**Problem to work on**:
Filter the entries below, keeping every line that has the word "loft".

**Pictures paired with source code**:
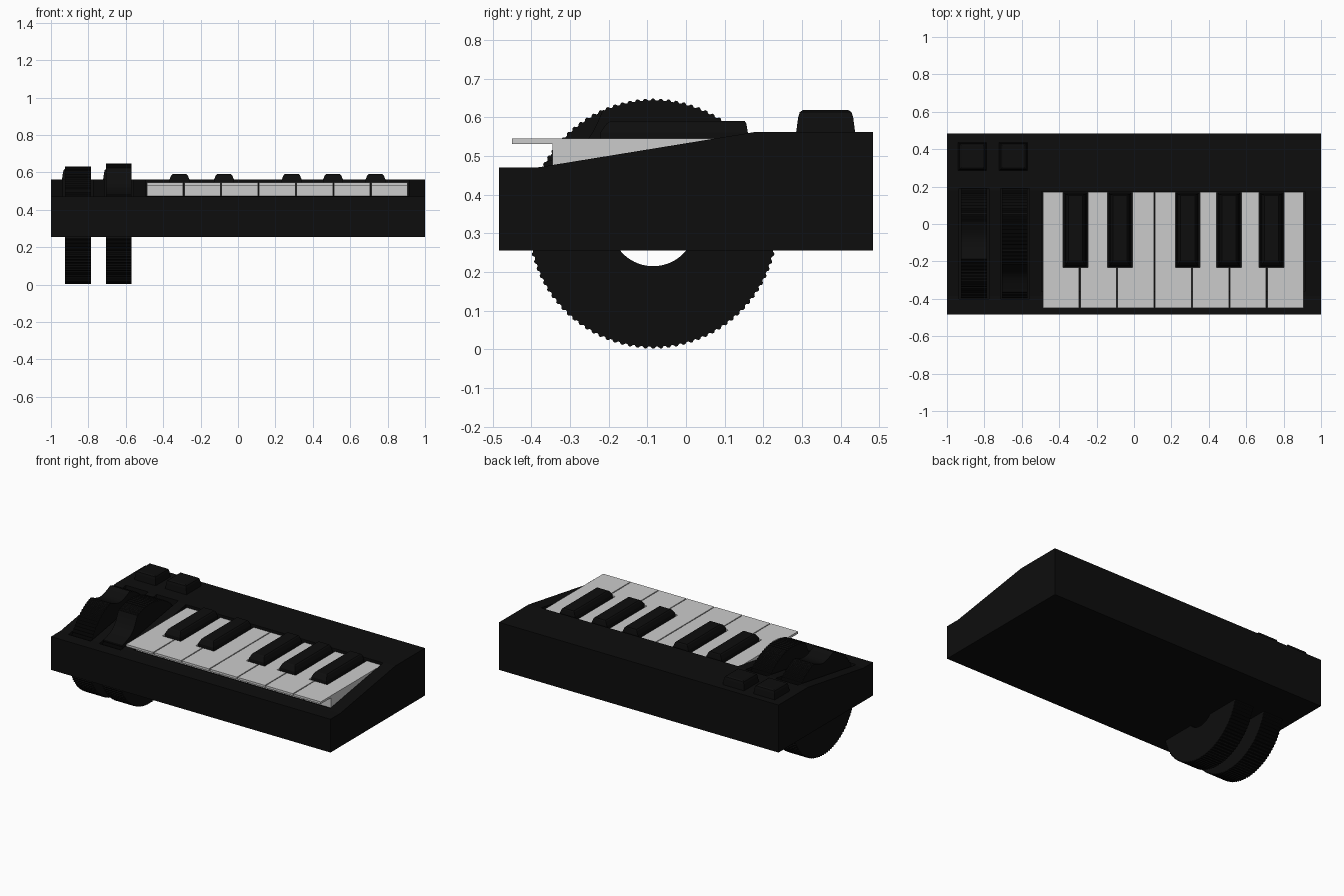
import bpy, bmesh, math

if "Cube" in bpy.data.objects:
    bpy.data.objects.remove(bpy.data.objects["Cube"])


def material(name, rgb):
    m = bpy.data.materials.new(name)
    m.diffuse_color = (*rgb, 1)
    m.use_nodes = True
    m.node_tree.nodes["Principled BSDF"].inputs["Base Color"].default_value = m.diffuse_color
    return m


BLACK = material("matte black", (0.004, 0.004, 0.004))
WHITE = material("key white", (0.6, 0.6, 0.6))


def finish(name, bm, mat):
    bmesh.ops.recalc_face_normals(bm, faces=bm.faces)
    me = bpy.data.meshes.new(name)
    bm.to_mesh(me)
    bm.free()
    me.materials.append(mat)
    ob = bpy.data.objects.new(name, me)
    bpy.context.collection.objects.link(ob)
    return ob


def prism(bm, pts, lo, hi, place):
    """Extrude a 2D outline between lo and hi; place(a, b, h) gives xyz."""
    low = [bm.verts.new(place(a, b, lo)) for a, b in pts]
    top = [bm.verts.new(place(a, b, hi)) for a, b in pts]
    bm.faces.new(low)
    bm.faces.new(top)
    n = len(pts)
    for i in range(n):
        j = (i + 1) % n
        bm.faces.new((low[i], low[j], top[j], top[i]))


def along_x(a, b, h):
    return (h, a, b)


def along_z(a, b, h):
    return (a, b, h)


def loft(name, rings, mat):
    """Stack of rectangles (x0, x1, y0, y1, z)."""
    bm = bmesh.new()
    loops = [[bm.verts.new(p) for p in ((x0, y0, z), (x1, y0, z), (x1, y1, z), (x0, y1, z))]
             for x0, x1, y0, y1, z in rings]
    bm.faces.new(loops[0])
    bm.faces.new(loops[-1])
    for a, b in zip(loops, loops[1:]):
        for i in range(4):
            j = (i + 1) % 4
            bm.faces.new((a[i], a[j], b[j], b[i]))
    return finish(name, bm, mat)


# Case: wedge profile with recesses for the keys and the two wheels
bm = bmesh.new()
prism(bm, [(-0.483, 0.255), (0.483, 0.255), (0.483, 0.562), (0.18, 0.562),
           (-0.385, 0.47), (-0.483, 0.47)], -1, 1, along_x)
case = finish("case", bm, BLACK)
WHEELS = [(-0.925, -0.785, 0), (-0.705, -0.57, 42)]
cuts = [(-0.495, 0.915, -0.362, 0.175, 0.465)]
cuts += [(a - 0.01, b + 0.01, -0.40, 0.19, 0.40) for a, b, _ in WHEELS]
for x0, x1, y0, y1, z in cuts:
    cutter = loft("recess_cutter", [(x0, x1, y0, y1, z), (x0, x1, y0, y1, 0.8)], BLACK)
    cutter.hide_render = True
    mod = case.modifiers.new("recess", 'BOOLEAN')
    mod.operation = 'DIFFERENCE'
    mod.solver = 'EXACT'
    mod.object = cutter
    bpy.context.view_layer.objects.active = case
    bpy.ops.object.modifier_apply(modifier=mod.name)
    bpy.data.objects.remove(cutter)

# Ridged control wheels, each with a smooth finger dip
CY, CZ, R, HOLE, TEETH = -0.085, 0.325, 0.323, 0.11, 100
for k, (x0, x1, tilt) in enumerate(WHEELS):
    bm = bmesh.new()
    rows = []
    for i in range(TEETH * 4):
        t = 360 * (i - 0.5) / (TEETH * 4)          # degrees from the top, towards the front
        d = (t - tilt + 180) % 360 - 180
        if abs(d) < 18.5:
            r = R - 0.05 * (1 - (d / 18.5) ** 2)
        else:
            r = R if i % 4 < 2 else R - 0.005
        s, c = -math.sin(math.radians(t)), math.cos(math.radians(t))
        rows.append([bm.verts.new((x, CY + q * s, CZ + q * c))
                     for x, q in ((x0, r), (x1, r), (x1, HOLE), (x0, HOLE))])
    for i, a in enumerate(rows):
        b = rows[(i + 1) % len(rows)]
        for j in range(4):
            n = (j + 1) % 4
            bm.faces.new((a[j], a[n], b[n], b[j]))
    finish(("pitch_wheel", "modulation_wheel")[k], bm, BLACK)

# Square buttons
for k, x in enumerate((-0.865, -0.645)):
    loft(f"button_{k + 1}", [
        (x - 0.077, x + 0.077, 0.284, 0.438, 0.555),
        (x - 0.071, x + 0.071, 0.290, 0.432, 0.600),
        (x - 0.067, x + 0.067, 0.294, 0.428, 0.613),
        (x - 0.058, x + 0.058, 0.303, 0.419, 0.619)], BLACK)

# White keys: notched top plate with front lip, and a deeper block behind
SHARPS = (-0.313, -0.075, 0.287, 0.508, 0.735)
for i in range(7):
    x0, x1 = -0.49 + 0.2 * i, -0.29 + 0.2 * i
    a, b = x0 + 0.003, x1 - 0.003
    na, nb = a, b
    for c in SHARPS:
        if abs(c - x0) < 0.066:
            na = c + 0.066
        if abs(c - x1) < 0.066:
            nb = c - 0.066
    bm = bmesh.new()
    for front, lo, hi in ((-0.45, 0.531, 0.545), (-0.345, 0.466, 0.531)):
        pts = [(a, front), (b, front), (b, -0.232)]
        pts += [(nb, -0.232)] if nb != b else []
        pts += [(nb, 0.172), (na, 0.172)]
        pts += [(na, -0.232)] if na != a else []
        pts += [(a, -0.232)]
        prism(bm, pts, lo, hi, along_z)
    finish(f"white_key_{i + 1}", bm, WHITE)

# Black keys
for i, c in enumerate(SHARPS):
    loft(f"black_key_{i + 1}", [
        (c - 0.059, c + 0.059, -0.227, 0.165, 0.464),
        (c - 0.054, c + 0.054, -0.222, 0.160, 0.560),
        (c - 0.044, c + 0.044, -0.205, 0.156, 0.584),
        (c - 0.038, c + 0.038, -0.195, 0.152, 0.590)], BLACK)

**Result of the exercise**:
def loft(name, rings, mat):
    cutter = loft("recess_cutter", [(x0, x1, y0, y1, z), (x0, x1, y0, y1, 0.8)], BLACK)
    loft(f"button_{k + 1}", [
    loft(f"black_key_{i + 1}", [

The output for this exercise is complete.